Walking meditation is a bridge between formal sitting meditation and informal meditation in everyday activities. It is also useful if you want to meditate for long periods continuously. Alternating sitting and walking provides a way to relieve the stress on your body without ever leaving meditation entirely. Walking also serves as an antidote to both the tiredness and restlessness that can obstruct meditation.
Walking meditation is easiest in a quiet place without distractions or obstacles. An empty room large enough to walk in circles is suitable. Even better is an unobstructed natural setting, such as a park. Walking meditation is valuable but more difficult in an urban setting.
Walk with your eyes looking downwards at about 45 degrees, but keep the head upright. Allow your gaze to move smoothly over the ground, rather than jumping from one point to the next. This is much easier if you allow your eyes to relax and defocus, so that your vision is slightly blurred.
Be aware of each part of your foot as it presses the ground in succession. Be aware of sensations: of your trousers brushing your legs, of the rhythmic contractions of leg muscles, of the slight brush of air against your skin. This is easier if you walk at about half the normal speed.
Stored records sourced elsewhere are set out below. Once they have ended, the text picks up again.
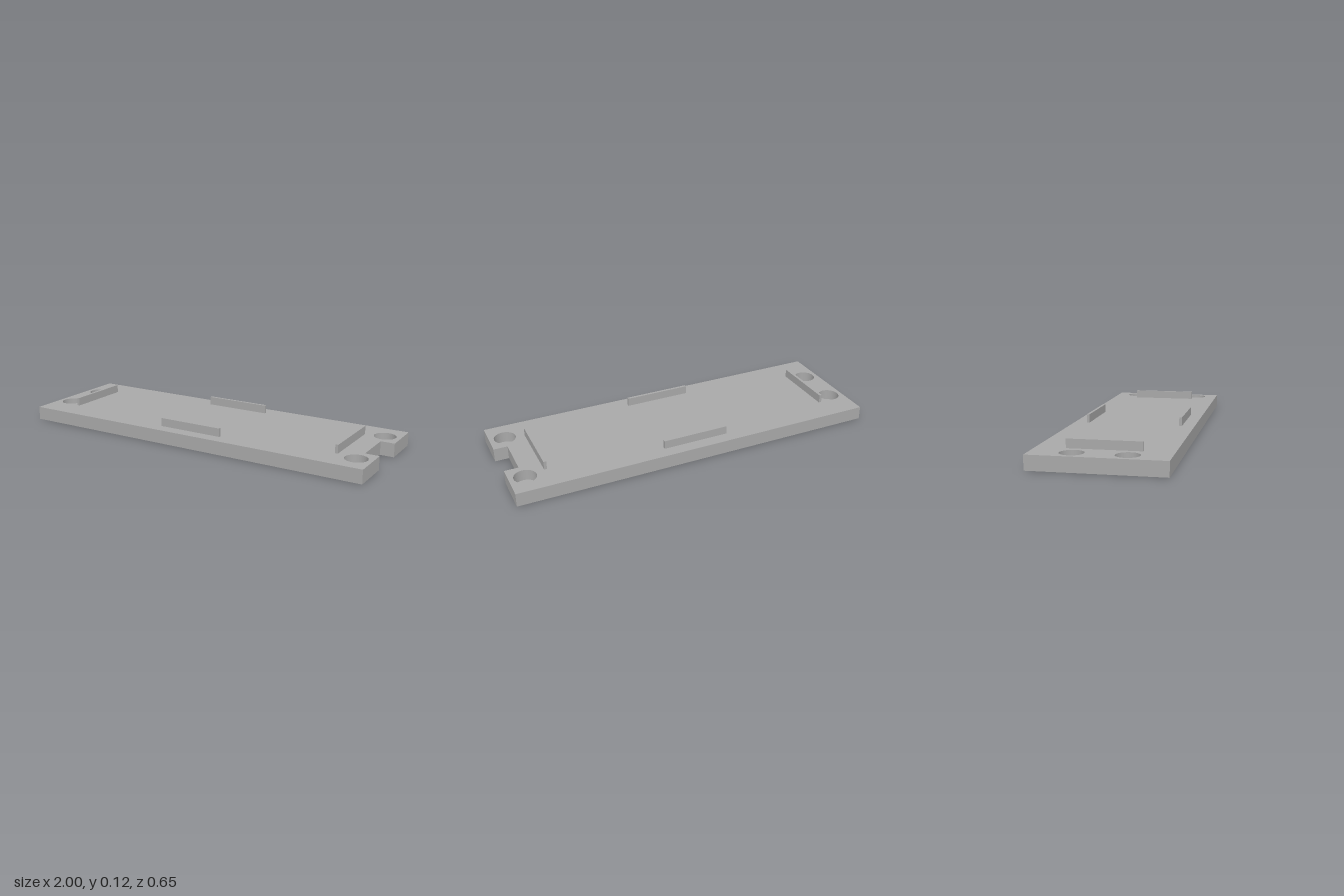
import * as THREE from 'three';

const HALF_L = 1, HALF_W = 0.327, THICK = 0.073;
const HOLE_R = 0.058, FLOOR_Y = 0.014, SIDES = 48;
const RIB_TOP = 0.118, RIB_T = 0.015;

export function createModel() {
  const group = new THREE.Group();
  const grey = new THREE.MeshStandardMaterial({ color: 0xa8a8a8 });
  grey.name = 'plain grey';

  const add = (name, geometry, x = 0, y = 0, z = 0) => {
    const mesh = new THREE.Mesh(geometry, grey);
    mesh.name = name;
    mesh.position.set(x, y, z);
    group.add(mesh);
  };

  // Base plate outline with a notch in the +x end
  const outline = new THREE.Shape([
    [-HALF_L, -HALF_W], [HALF_L, -HALF_W], [HALF_L, -0.109], [0.926, -0.109],
    [0.926, 0.109], [HALF_L, 0.109], [HALF_L, HALF_W], [-HALF_L, HALF_W],
  ].map(([x, y]) => new THREE.Vector2(x, y)));

  // Round blind recesses near the corners
  const recesses = [[-0.92, 0.128], [-0.92, -0.128], [0.917, 0.2], [0.917, -0.2]];
  for (const [x, z] of recesses) {
    outline.holes.push(new THREE.Path().absarc(x, -z, HOLE_R, 0, Math.PI * 2, true));
  }
  const plate = new THREE.ExtrudeGeometry(outline, {
    depth: THICK, bevelEnabled: false, curveSegments: SIDES / 2,
  });
  add('basePlate', plate.rotateX(-Math.PI / 2));

  // Recess floors, and caps closing the underside
  for (const [x, z] of recesses) {
    const disc = (turn) => new THREE.CircleGeometry(HOLE_R, SIDES).rotateX(turn);
    add('recessFloor', disc(-Math.PI / 2), x, FLOOR_Y, z);
    add('undersideCap', disc(Math.PI / 2), x, 0, z);
  }

  // Upright locating ribs: one pair along the sides, one pair across the ends
  const ribH = RIB_TOP - THICK, ribY = (RIB_TOP + THICK) / 2;
  for (const z of [-0.252, 0.252]) {
    add('sideRib', new THREE.BoxGeometry(0.362, ribH, RIB_T), 0.008, ribY, z);
  }
  for (const x of [-0.826, 0.807]) {
    add('endRib', new THREE.BoxGeometry(RIB_T, ribH, 0.362), x, ribY, 0);
  }
  return group;
}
When you find that you are distracted by thinking, return to find the presence of awareness in sensations.
Pay no particular attention to the objects around you, but be aware of your body moving through space. As a variation, feel that you are motionless and that space is gliding past you.
Try this for fifteen minutes. That is enough to get the flavor. With experience, you can engage in walking meditation for periods of seconds to hours, and any time you need to walk.